Architectural Modernization

Architectural Modernization




Without modernizing the underlying architecture, it is impossible to fundamentally alter the behavior of the application. Modernizing the code or  UI might result in a few quick wins, but will do nothing towards resolving the constraints of monolithic architecture. Our architectural modernization services enable you to adopt modern architectural paradigms such as:

  • Event sourcing and orchestration using
  • CQRS by taking advantage of NoSQL
  • Microservices
  • Case Management for complex entities using Cafienne (an implementation of CMMN – Case Management Model and Notation)
  • Containerization

The end state application will be a reactive system that is flexible, loosely coupled, scalable, resilient, and responsive.

SecuRef, modernization with a safety net

SecuRef is a modernization strategy that is based on capturing functional and transactional event streams, comparing them to ensure that there is no mismatch, and recreating the application at any desired state. This strategy enables extraction of business logic into a separate layer, even from a monolithic application; in other words, transforming a 2-tier or a 3-tier into a reactive system.

What makes this approach unique is the fact that it is achieved without a code rewrite or refactoring, and leverages technology and functional expertise of the existing team. This strategy enables application modernization from inside out, in a modular manner and also makes it possible to use open technologies and low-code platforms.

SecuRef, modernization with a safety net

Constraints of monolithic code and tightly coupled architecture

App Modernization

Legacy software applications often have a monolithic code base with tightly-coupled architecture which are relatively easy to develop, test, and deploy. But, as they become large and complex, numerous drawbacks of monolithic applications become amply evident, such as:

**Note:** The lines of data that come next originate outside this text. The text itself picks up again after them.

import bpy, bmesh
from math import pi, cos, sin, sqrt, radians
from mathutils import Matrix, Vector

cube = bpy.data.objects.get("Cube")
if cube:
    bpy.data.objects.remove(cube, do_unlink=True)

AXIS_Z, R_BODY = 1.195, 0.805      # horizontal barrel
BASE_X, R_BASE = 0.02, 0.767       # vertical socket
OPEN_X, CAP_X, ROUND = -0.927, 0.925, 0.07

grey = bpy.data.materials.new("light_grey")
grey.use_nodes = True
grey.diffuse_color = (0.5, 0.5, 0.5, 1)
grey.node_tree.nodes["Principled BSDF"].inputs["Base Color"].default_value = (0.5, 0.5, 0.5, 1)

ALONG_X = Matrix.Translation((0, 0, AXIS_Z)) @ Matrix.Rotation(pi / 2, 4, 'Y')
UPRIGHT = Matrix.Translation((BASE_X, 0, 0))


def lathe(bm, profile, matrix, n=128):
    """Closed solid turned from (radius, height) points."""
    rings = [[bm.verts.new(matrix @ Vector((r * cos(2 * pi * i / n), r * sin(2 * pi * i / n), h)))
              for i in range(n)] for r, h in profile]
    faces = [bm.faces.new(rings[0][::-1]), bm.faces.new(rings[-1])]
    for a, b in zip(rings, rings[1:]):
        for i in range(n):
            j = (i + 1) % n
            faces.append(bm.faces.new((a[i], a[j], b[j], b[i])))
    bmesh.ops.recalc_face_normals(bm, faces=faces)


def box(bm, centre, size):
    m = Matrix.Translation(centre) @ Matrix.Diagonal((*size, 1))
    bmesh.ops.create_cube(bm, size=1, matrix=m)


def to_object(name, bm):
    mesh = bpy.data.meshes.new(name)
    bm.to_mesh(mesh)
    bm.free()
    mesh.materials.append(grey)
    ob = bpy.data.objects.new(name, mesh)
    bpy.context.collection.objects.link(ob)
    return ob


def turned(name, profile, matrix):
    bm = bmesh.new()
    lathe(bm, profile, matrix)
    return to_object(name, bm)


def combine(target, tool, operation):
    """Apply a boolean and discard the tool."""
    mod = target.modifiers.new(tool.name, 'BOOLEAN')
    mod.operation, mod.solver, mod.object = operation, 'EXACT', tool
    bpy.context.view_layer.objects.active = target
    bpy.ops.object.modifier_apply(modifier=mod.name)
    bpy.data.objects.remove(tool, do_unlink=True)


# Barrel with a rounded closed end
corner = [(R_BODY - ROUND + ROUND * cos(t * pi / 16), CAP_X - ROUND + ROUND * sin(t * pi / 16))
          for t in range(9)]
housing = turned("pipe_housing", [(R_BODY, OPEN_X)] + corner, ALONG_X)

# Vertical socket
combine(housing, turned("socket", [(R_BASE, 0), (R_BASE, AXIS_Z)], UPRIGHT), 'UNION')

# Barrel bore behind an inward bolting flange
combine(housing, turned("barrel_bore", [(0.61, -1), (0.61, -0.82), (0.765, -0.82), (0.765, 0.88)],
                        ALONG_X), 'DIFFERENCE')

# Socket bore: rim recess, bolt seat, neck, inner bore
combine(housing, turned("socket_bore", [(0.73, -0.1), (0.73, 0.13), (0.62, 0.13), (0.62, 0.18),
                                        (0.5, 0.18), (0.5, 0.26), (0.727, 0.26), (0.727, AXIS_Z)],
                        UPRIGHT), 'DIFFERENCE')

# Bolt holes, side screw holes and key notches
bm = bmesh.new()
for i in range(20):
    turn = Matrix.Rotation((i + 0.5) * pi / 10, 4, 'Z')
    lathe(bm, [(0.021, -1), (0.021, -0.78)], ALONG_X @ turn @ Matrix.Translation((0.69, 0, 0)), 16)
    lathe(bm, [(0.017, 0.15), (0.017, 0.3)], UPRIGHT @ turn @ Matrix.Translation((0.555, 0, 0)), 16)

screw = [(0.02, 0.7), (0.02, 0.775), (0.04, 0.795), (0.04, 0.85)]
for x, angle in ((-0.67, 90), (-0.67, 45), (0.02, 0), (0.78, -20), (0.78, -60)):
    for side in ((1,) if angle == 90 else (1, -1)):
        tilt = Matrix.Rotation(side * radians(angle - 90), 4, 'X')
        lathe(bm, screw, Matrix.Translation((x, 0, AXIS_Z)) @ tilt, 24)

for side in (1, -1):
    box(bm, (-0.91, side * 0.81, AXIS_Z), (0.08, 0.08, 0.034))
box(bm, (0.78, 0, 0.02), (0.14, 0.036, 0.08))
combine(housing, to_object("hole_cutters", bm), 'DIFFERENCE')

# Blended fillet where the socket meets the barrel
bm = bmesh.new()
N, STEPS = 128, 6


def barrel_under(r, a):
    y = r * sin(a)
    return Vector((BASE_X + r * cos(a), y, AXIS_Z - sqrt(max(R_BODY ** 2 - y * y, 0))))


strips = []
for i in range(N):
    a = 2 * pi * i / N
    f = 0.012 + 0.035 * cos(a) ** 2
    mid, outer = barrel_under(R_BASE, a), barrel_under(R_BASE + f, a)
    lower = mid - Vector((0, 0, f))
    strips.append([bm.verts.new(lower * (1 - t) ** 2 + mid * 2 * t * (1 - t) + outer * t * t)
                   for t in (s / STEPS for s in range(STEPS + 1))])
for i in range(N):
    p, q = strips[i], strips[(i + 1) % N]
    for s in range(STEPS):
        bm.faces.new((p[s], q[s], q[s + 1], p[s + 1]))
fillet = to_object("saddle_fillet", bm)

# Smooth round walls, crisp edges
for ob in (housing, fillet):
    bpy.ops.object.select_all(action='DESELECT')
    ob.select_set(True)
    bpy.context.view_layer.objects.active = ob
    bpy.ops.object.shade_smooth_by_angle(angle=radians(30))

Difficulty in maintaining code base: As the application becomes complex with a large monolithic code base, it becomes very difficult to understand, maintain and modify, especially for newer team members. This results in a natural downward spiral in terms of code quality. With a monolithic code base, it also becomes very difficult to scale the development organization.

Obstacles to incremental changes and frequent deployment: In the absence of modularity, even small changes will need a complete redeployment of the application. This obviously increases the risks associated with redeployment, discourages frequent updates, and either accumulates technology debt or delays important changes to the application. Most importantly, this prevents continuous deployment, which is one of the core application needs in the current business context.

Inability to scale: For applications with a monolithic architecture, scaling is possible only through running multiple instances of the application, which is a very inefficient way to handle transaction and data volumes. The tightly coupled architecture of legacy applications, doesn’t allow for separation of resource requirements (such as CPU, memory etc.), making it impossible to scale components independently.

Barriers to adoption of newer technology: One of the biggest constraints of applications with monolithic architecture, is that they are very often locked-into specific technology choices for a long time. Lack of modularity makes it even more difficult to adopt newer technologies (programming languages and frameworks), resulting in increasing obsolescence of these applications.

Functional Decomposition




A popular strategy to overcome challenges of monolithic architecture is by functional decomposition of the legacy application into a set of loosely-coupled, collaborating services. Functional decomposition enables you to adopt modern design paradigms such as user-centricity, domain-driven design, and platform thinking to decompose the application into functional services:

  • by business capabilities
  • by application’s business sub-domains
  • by use cases

It is ideal to define a service in such a way that it has a clearly defined functionality, with its own database, and which can be developed by a small 2-pizza team.

To learn more about our services, get in touch